It was time. After years of being under the thumb of big media providers, we decided to take the plunge and Cut the Cable. (Bye bye, DirecTV. Hello, streaming.) And it’s working out great so far. Read on to discover what we did and why we did it.
I have used WordPress for years to manage the content and layout for my websites. Out of the box, it is extremely feature rich and its extensibility through the use of third party plugins allows it to accomplish almost anything you could ask for. But it’s not perfect; one of the main limitations I’ve struggled with is the inability to develop content while on the go. The mobile web interface on my Windows Phone is clunky and unpredictable. Third party apps offer some alternatives, but don’t allow for offline use. When I heard that Microsoft had developed a plug-in designed to import content from OneNote, I was excited to try it out. Read on for my impressions.

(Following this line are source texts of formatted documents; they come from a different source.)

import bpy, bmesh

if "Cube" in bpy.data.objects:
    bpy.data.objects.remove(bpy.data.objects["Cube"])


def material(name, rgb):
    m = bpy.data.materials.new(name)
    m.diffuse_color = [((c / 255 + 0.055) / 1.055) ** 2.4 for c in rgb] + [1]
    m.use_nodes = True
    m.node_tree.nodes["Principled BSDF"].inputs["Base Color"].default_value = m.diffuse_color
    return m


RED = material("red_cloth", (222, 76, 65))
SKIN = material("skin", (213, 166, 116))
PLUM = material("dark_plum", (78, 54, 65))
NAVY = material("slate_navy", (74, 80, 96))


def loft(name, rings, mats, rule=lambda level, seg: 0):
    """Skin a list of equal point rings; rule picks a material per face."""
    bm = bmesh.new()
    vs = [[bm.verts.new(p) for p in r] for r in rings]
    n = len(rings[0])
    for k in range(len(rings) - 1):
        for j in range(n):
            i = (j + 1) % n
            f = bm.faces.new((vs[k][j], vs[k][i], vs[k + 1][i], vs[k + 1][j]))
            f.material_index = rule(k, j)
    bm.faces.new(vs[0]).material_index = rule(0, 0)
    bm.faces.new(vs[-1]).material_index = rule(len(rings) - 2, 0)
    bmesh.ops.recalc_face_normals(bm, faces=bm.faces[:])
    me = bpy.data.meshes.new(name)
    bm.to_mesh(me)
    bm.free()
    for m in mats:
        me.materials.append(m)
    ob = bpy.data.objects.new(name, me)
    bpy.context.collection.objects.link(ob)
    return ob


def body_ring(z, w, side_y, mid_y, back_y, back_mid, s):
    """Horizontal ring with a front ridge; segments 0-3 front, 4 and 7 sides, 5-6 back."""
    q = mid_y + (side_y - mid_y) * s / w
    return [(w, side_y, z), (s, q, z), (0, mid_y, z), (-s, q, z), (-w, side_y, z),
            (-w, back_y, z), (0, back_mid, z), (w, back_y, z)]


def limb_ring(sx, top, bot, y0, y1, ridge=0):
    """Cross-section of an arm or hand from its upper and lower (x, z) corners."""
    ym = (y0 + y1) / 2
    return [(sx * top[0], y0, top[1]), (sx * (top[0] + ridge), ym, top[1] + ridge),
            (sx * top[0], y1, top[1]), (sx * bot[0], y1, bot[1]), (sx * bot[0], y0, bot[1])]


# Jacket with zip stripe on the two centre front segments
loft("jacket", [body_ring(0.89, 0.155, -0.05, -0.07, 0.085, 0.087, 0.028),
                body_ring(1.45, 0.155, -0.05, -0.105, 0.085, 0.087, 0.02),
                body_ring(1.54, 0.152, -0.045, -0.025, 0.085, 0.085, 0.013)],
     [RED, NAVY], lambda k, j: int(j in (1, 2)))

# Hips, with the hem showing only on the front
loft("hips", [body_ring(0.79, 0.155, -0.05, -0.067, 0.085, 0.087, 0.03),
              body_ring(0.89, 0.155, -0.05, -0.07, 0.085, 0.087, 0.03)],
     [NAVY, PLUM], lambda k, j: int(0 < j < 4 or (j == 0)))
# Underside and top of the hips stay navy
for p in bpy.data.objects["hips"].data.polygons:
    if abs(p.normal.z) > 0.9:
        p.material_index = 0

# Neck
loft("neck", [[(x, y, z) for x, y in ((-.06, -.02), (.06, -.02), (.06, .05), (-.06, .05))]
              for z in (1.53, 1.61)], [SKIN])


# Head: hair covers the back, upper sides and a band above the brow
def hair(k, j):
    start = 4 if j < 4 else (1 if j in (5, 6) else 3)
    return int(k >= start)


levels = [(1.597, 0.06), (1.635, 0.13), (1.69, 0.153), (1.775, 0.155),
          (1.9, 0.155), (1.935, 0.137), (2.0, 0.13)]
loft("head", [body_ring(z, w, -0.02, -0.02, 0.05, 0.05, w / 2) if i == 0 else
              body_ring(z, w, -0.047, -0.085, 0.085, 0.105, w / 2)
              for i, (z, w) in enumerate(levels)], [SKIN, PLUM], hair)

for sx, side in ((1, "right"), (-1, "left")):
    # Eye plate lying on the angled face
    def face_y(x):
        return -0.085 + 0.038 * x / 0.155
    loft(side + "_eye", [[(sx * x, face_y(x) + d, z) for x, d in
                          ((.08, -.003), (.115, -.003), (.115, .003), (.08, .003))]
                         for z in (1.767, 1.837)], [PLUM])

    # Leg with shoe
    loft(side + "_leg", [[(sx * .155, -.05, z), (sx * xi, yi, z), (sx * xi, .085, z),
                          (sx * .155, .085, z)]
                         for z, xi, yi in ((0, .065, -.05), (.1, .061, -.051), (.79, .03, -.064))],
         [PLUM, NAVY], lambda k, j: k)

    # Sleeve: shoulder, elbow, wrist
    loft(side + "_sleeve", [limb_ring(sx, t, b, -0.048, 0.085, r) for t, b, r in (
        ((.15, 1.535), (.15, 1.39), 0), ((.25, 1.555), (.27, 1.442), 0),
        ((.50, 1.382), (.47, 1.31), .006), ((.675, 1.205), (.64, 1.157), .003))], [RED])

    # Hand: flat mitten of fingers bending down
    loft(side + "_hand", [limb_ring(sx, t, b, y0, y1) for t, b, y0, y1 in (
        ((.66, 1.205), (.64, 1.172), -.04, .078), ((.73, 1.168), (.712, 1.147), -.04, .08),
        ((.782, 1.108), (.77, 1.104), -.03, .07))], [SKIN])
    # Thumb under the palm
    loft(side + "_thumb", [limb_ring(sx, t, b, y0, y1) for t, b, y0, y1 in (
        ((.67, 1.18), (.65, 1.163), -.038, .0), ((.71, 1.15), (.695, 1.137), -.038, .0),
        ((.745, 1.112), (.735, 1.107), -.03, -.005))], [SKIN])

Like many bloggers, I tend to write about topics I know and am interested in. Most visitors seem to stumble upon my site through web searches and I never quite know if you are finding what you’re looking for. So, in order to give my visitors some input into my site’s content, I’m introducing an ‘Ask Me Anything’ feature. On the left side of every page on my site is a short form providing you an opportunity to ask me a question. Your submissions will only be visible to me up until the point I choose to publish a response. I only ask that your question be at least somewhat related to subjects I already cover. I cannot guarantee when, or even if, I will respond to individual inquiries, so if it is something urgent prepare for disappointment.
I recently took a trip into my own personal way-back machine — an old Western Digital Passport drive — and found this golden oldie: A diagram I made years ago in MS Visio illustrating the intricate complexities of SAP’s Route, Leg and Packing determination.
The term “backorder” is common across most industries. They are also the bane of most customer service organizations who are often caught in between struggling processes and angry customers. In this two part series, I’ll discuss how to recognize a backorder issue, approaches to identify sources, and how SAP can help?
In its infinite wisdom, Apple decided to omit a full size USB port from their new MacBook Airs. This resulted in the gentleman sitting two chairs to my left charging his iPhone off his colleague’s Microsoft Surface Pro 3. Beautiful.
I make a lot of trips to the home improvement store throughout the year. Unfortunately, many of my trips are necessary because I neglected to put an important item in my cart on a previous trip. If only there was a way for the store clerk to prompt to purchase additional items related to those already in my cart. This could simultaneously increase the store’s sales — reducing the risk I purchase items elsewhere — while saving me extra trips to the store. Fortunately for companies running SAP, this feature DOES exist and it is called Cross-Selling. Let’s take a deeper dive.
I’m a fairly big advocate for the Windows Phone platform. But that’s not to say that there aren’t frustrations that come along for the ride. Some incompatibilities are understandable, but others seem to have no reasoning whatsoever. The most frustrating example is the Personal Capital dashboard when I try to log in to their portal. Ugh.
While my avocado trees cling to life in the garage, I decided to start another experiment inside. Last year, we decided to try planting a pomegranate tree in our yard. Unfortunately, it didn’t survive. Being a family of pomegranate lovers, we seem to always have some store-bought ones in the house throughout the fall. I decided to take a small handful of seeds and put them in a pot to see what would happen.
Inventory. It’s difficult to think of a single topic more important to more people than this. Buyers, Customer Service, and Production Planners all care about what’s available and what isn’t. And, of course, there’s the warehouse personnel that keep everything flowing whose lives revolve around inventory. For most situations, a quick stock overview is sufficient, but many times you need to get a closer look at inventory through queries or custom reports. Here are the tables you need to know about.